The world becomes a place where people use Touch and SEX as a resource for personal growth and creation. WHOREDOM becomes famous. Ramona becomes rich and wins the Nobel Prize for Love.
Federica Fiore is a creative therapist, a researcher of the body and its ecstatic potential.
Some of them notice me. Four meters above their heads. I try not to smile back. Some of them think they are watching me. People enter in interesting combinations. Mothers? Sisters? Lovers? I recognise an old friend. And with her … a programmer? A familiar face? A client. I read his cards last year. It made him happy. I spot Ramona in the back row. She knows so much more than me. It makes me anxious. My hands sweat. Or is it the height? If I fall, it could be fatal.
Collapse. Roll with it.
start talking and won’t stop for a very long time. I make myself vulnerable. Not so vulnerable that I don’t feel safe. But enough to open them up. Does it matter what I say? My words have more function than meaning: charm them so they forget the context, so they listen, so they believe me. It’s a fascinating game. I feel resistance. A language barrier? Culture clash? Or maybe I’m just not in the mood. I like to make people laugh. So I try harder. Sometimes I crack terrible jokes; a chance for them to show me some sign of support.
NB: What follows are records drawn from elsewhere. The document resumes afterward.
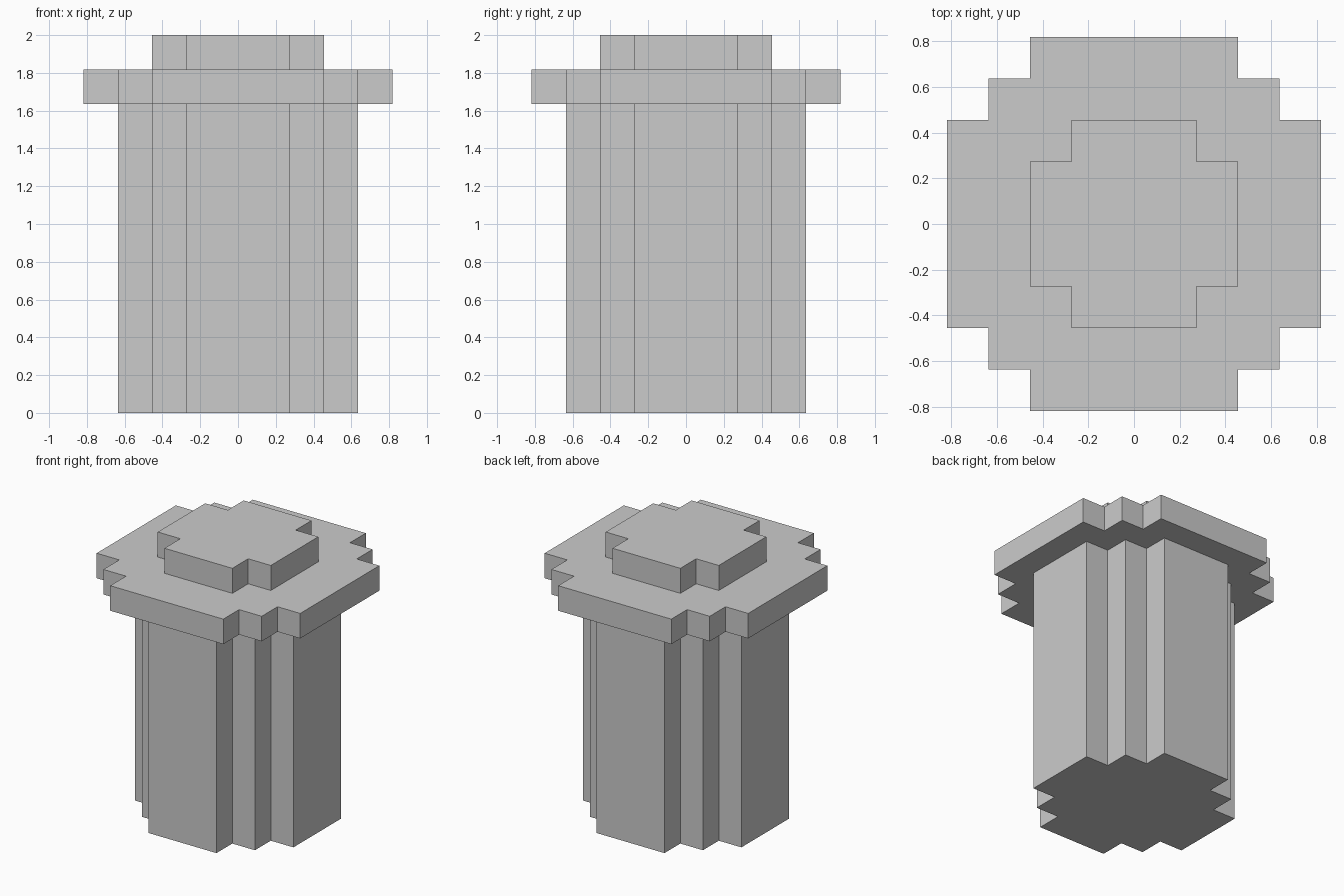
import bpy
import bmesh

if "Cube" in bpy.data.objects:
    bpy.data.objects.remove(bpy.data.objects["Cube"])

U = 2 / 11  # one block


def stepped_prism(name, corner, z0, z1):
    """Extrude a stepped-round outline; corner is one quadrant, turned four times."""
    outline = []
    quarter = [(x * U, y * U) for x, y in corner]
    for _ in range(4):
        outline += quarter
        quarter = [(-y, x) for x, y in quarter]
    bm = bmesh.new()
    face = bm.faces.new([bm.verts.new((x, y, z0 * U)) for x, y in outline])
    top = bmesh.ops.extrude_face_region(bm, geom=[face], use_keep_orig=True)
    verts = [g for g in top["geom"] if isinstance(g, bmesh.types.BMVert)]
    bmesh.ops.translate(bm, verts=verts, vec=(0, 0, (z1 - z0) * U))
    bmesh.ops.recalc_face_normals(bm, faces=bm.faces)
    mesh = bpy.data.meshes.new(name)
    bm.to_mesh(mesh)
    bm.free()
    obj = bpy.data.objects.new(name, mesh)
    bpy.context.collection.objects.link(obj)
    return obj


def double_step(r):
    """Quadrant corner with two block steps, outermost reach r."""
    return [(r, r - 2), (r - 1, r - 2), (r - 1, r - 1), (r - 2, r - 1), (r - 2, r)]


# Column, wide rim and raised cap
stepped_prism("column", double_step(3.5), 0, 9)
stepped_prism("rim", double_step(4.5), 9, 10)
stepped_prism("cap", [(2.5, 1.5), (1.5, 1.5), (1.5, 2.5)], 10, 11)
The script is more or less the same every time. I know it well. The initial inhibitions have gone. I enjoy it. Or perhaps, I watch myself enjoying it. Daniel is working out smoothly after all. My body remembers how. This is my choice.
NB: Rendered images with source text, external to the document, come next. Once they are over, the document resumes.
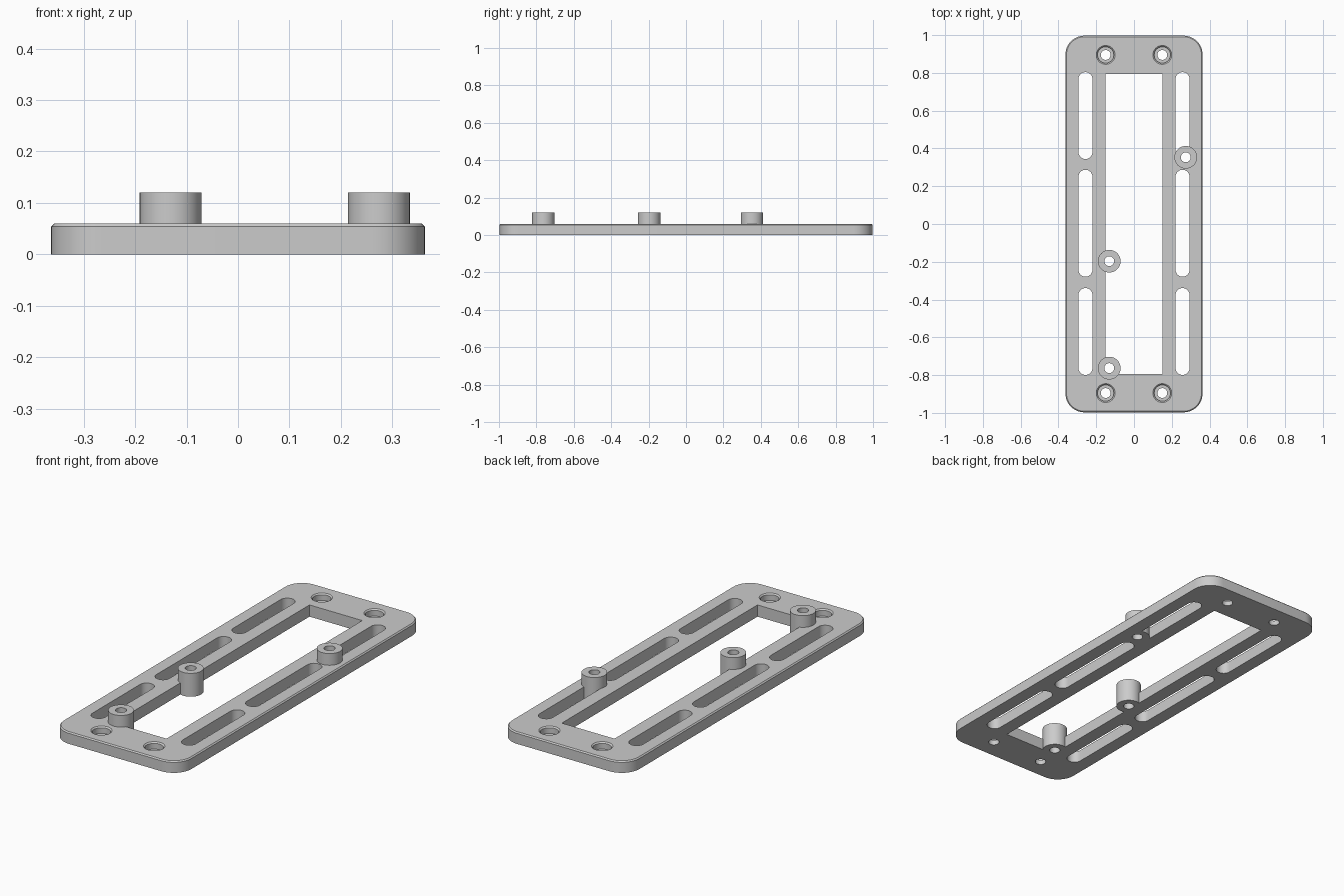
import bpy
import bmesh
import math

cube = bpy.data.objects.get("Cube")
if cube:
    bpy.data.objects.remove(cube, do_unlink=True)

grey = bpy.data.materials.new("plain grey")
grey.use_nodes = True
grey.diffuse_color = (0.6, 0.6, 0.6, 1)
grey.node_tree.nodes["Principled BSDF"].inputs["Base Color"].default_value = (0.6, 0.6, 0.6, 1)

THICK = 0.06


def outline(hx, hy, r, seg):
    """Rounded rectangle; a circle when hx == hy == r, a square corner when seg == 0."""
    pts = []
    for q, (sx, sy) in enumerate([(1, 1), (-1, 1), (-1, -1), (1, -1)]):
        for i in range(seg + 1):
            a = math.pi / 2 * (q + (i / seg if seg else 0.5))
            k = r if seg else 0
            pts.append((sx * (hx - r) + k * math.cos(a), sy * (hy - r) + k * math.sin(a)))
    # drop points that coincide on circles and full-round ends
    return [p for i, p in enumerate(pts) if math.dist(p, pts[i - 1]) > 1e-6]


def loft(name, layers, centre=(0, 0), seg=12, tube=False):
    """Skin a stack of (z, hx, hy, r) outlines, capped at the ends or closed into a tube."""
    bm = bmesh.new()
    loops = []
    for z, hx, hy, r in layers:
        loops.append([bm.verts.new((centre[0] + x, centre[1] + y, z))
                      for x, y in outline(hx, hy, r, seg)])
    pairs = list(zip(loops, loops[1:]))
    if tube:
        pairs.append((loops[-1], loops[0]))
    else:
        bm.faces.new(loops[0][::-1])
        bm.faces.new(loops[-1])
    for a, b in pairs:
        for i in range(len(a)):
            j = (i + 1) % len(a)
            bm.faces.new((a[i], a[j], b[j], b[i]))
    bmesh.ops.recalc_face_normals(bm, faces=bm.faces)
    mesh = bpy.data.meshes.new(name)
    bm.to_mesh(mesh)
    bm.free()
    mesh.materials.append(grey)
    obj = bpy.data.objects.new(name, mesh)
    bpy.context.collection.objects.link(obj)
    return obj


def select(obj):
    bpy.ops.object.select_all(action='DESELECT')
    obj.select_set(True)
    bpy.context.view_layer.objects.active = obj


def disc(z, r):
    return (z, r, r, r)


# Base plate with a small chamfer round its top edge
plate = loft("base_plate", [(0, 0.363, 0.997, 0.1),
                            (0.054, 0.363, 0.997, 0.1),
                            (THICK, 0.357, 0.991, 0.094)])

cutters = []

# Large central window
cutters.append(loft("window_cutter", [(-0.1, 0.15, 0.795, 0), (0.2, 0.15, 0.795, 0)], seg=0))

# Three round-ended slots down each side
for sx in (-1, 1):
    for cy, half in ((-0.569, 0.23), (0.004, 0.283), (0.574, 0.23)):
        cutters.append(loft("slot_cutter", [(-0.1, 0.037, half, 0.037), (0.2, 0.037, half, 0.037)],
                            (sx * 0.257, cy)))

# Counterbored screw holes in the corners
for sx in (-1, 1):
    for sy in (-1, 1):
        cutters.append(loft("screw_hole_cutter",
                            [disc(-0.1, 0.026), disc(0.025, 0.026), disc(0.025, 0.043),
                             disc(0.054, 0.043), disc(0.061, 0.051), disc(0.1, 0.051)],
                            (sx * 0.15, sy * 0.895)))

# Hollow standoffs, each seated in the full depth of the plate
standoffs = []
for name, pos in (("front_standoff", (-0.131, -0.763)),
                  ("middle_standoff", (-0.131, -0.197)),
                  ("back_standoff", (0.274, 0.353))):
    standoffs.append(loft(name, [disc(0, 0.06), disc(0.12, 0.06), disc(0.12, 0.026), disc(0, 0.026)],
                          pos, tube=True))
    cutters.append(loft("seat_cutter", [disc(-0.1, 0.0585), disc(0.2, 0.0585)], pos))

# Cut the plate, then discard the cutters
select(plate)
for cutter in cutters:
    cutter.hide_render = True
    mod = plate.modifiers.new("cut", 'BOOLEAN')
    mod.operation = 'DIFFERENCE'
    mod.solver = 'EXACT'
    mod.object = cutter
    bpy.ops.object.modifier_apply(modifier=mod.name)
for cutter in cutters:
    bpy.data.objects.remove(cutter, do_unlink=True)

# Smooth the curved walls, keep the edges crisp
for obj in [plate] + standoffs:
    select(obj)
    bpy.ops.object.shade_smooth_by_angle(angle=math.radians(30))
Messages come bearing questions: I don’t want to answer them all. But I keep talking. This is why Daniel is here. The questions are mostly the same. But my answers are not. Later, when I ask the questions, I wonder if they lie as much as I do. A 70-year-old woman tells us she likes being powerful in bed. I admire her. She says “it depends.” I believe her. When she says “never ever,” I let her play with it. The truth likes to be played with. We all connect. The shared knowledge of a lie creates an odd form of solidarity.
I reveal secrets, old photographs. How easy it is to seduce. Sometimes it makes me sad. But since it gets me work, I go with it.
I share reviews. Anyone can find them with just a few clicks if they know my name. The clients are usually more enthusiastic than the critics. Some of them make me very proud. Even the ones I stole from other people. I’m proud someone would believe they were written for me.
There is laughter when the reader stumbles. It happens almost every time. Then I hear Ramona’s voice from backstage as I change into my Night-Angel / Vampire outfit. I recognise the inhalation before every line. The articulation of “Zärtlichkeit”. Her review ends with “Kiss, Tom.” More laughter.
I caress the long hair flowing over my shoulders. I’m ready. Sometimes, after the explosion (glitter only, no cum-shot here), I even get applause. But this isn’t the end. That would be too kitschy. That’s not how it goes. Sooner or later you have to get out of your final pose, wash, dress, make small talk, take the money. Be smart, bring up the future. Next time will be … better. Or different. We say goodbye. Once. Twice. I usually know if they’re coming back. Clients, lovers, strangers.
As soon as they have followed me behind the screen, they are my friends.
Daniel Hellmann is a dance- and theatermaker, singer and performer. He is the maker of Traumboy.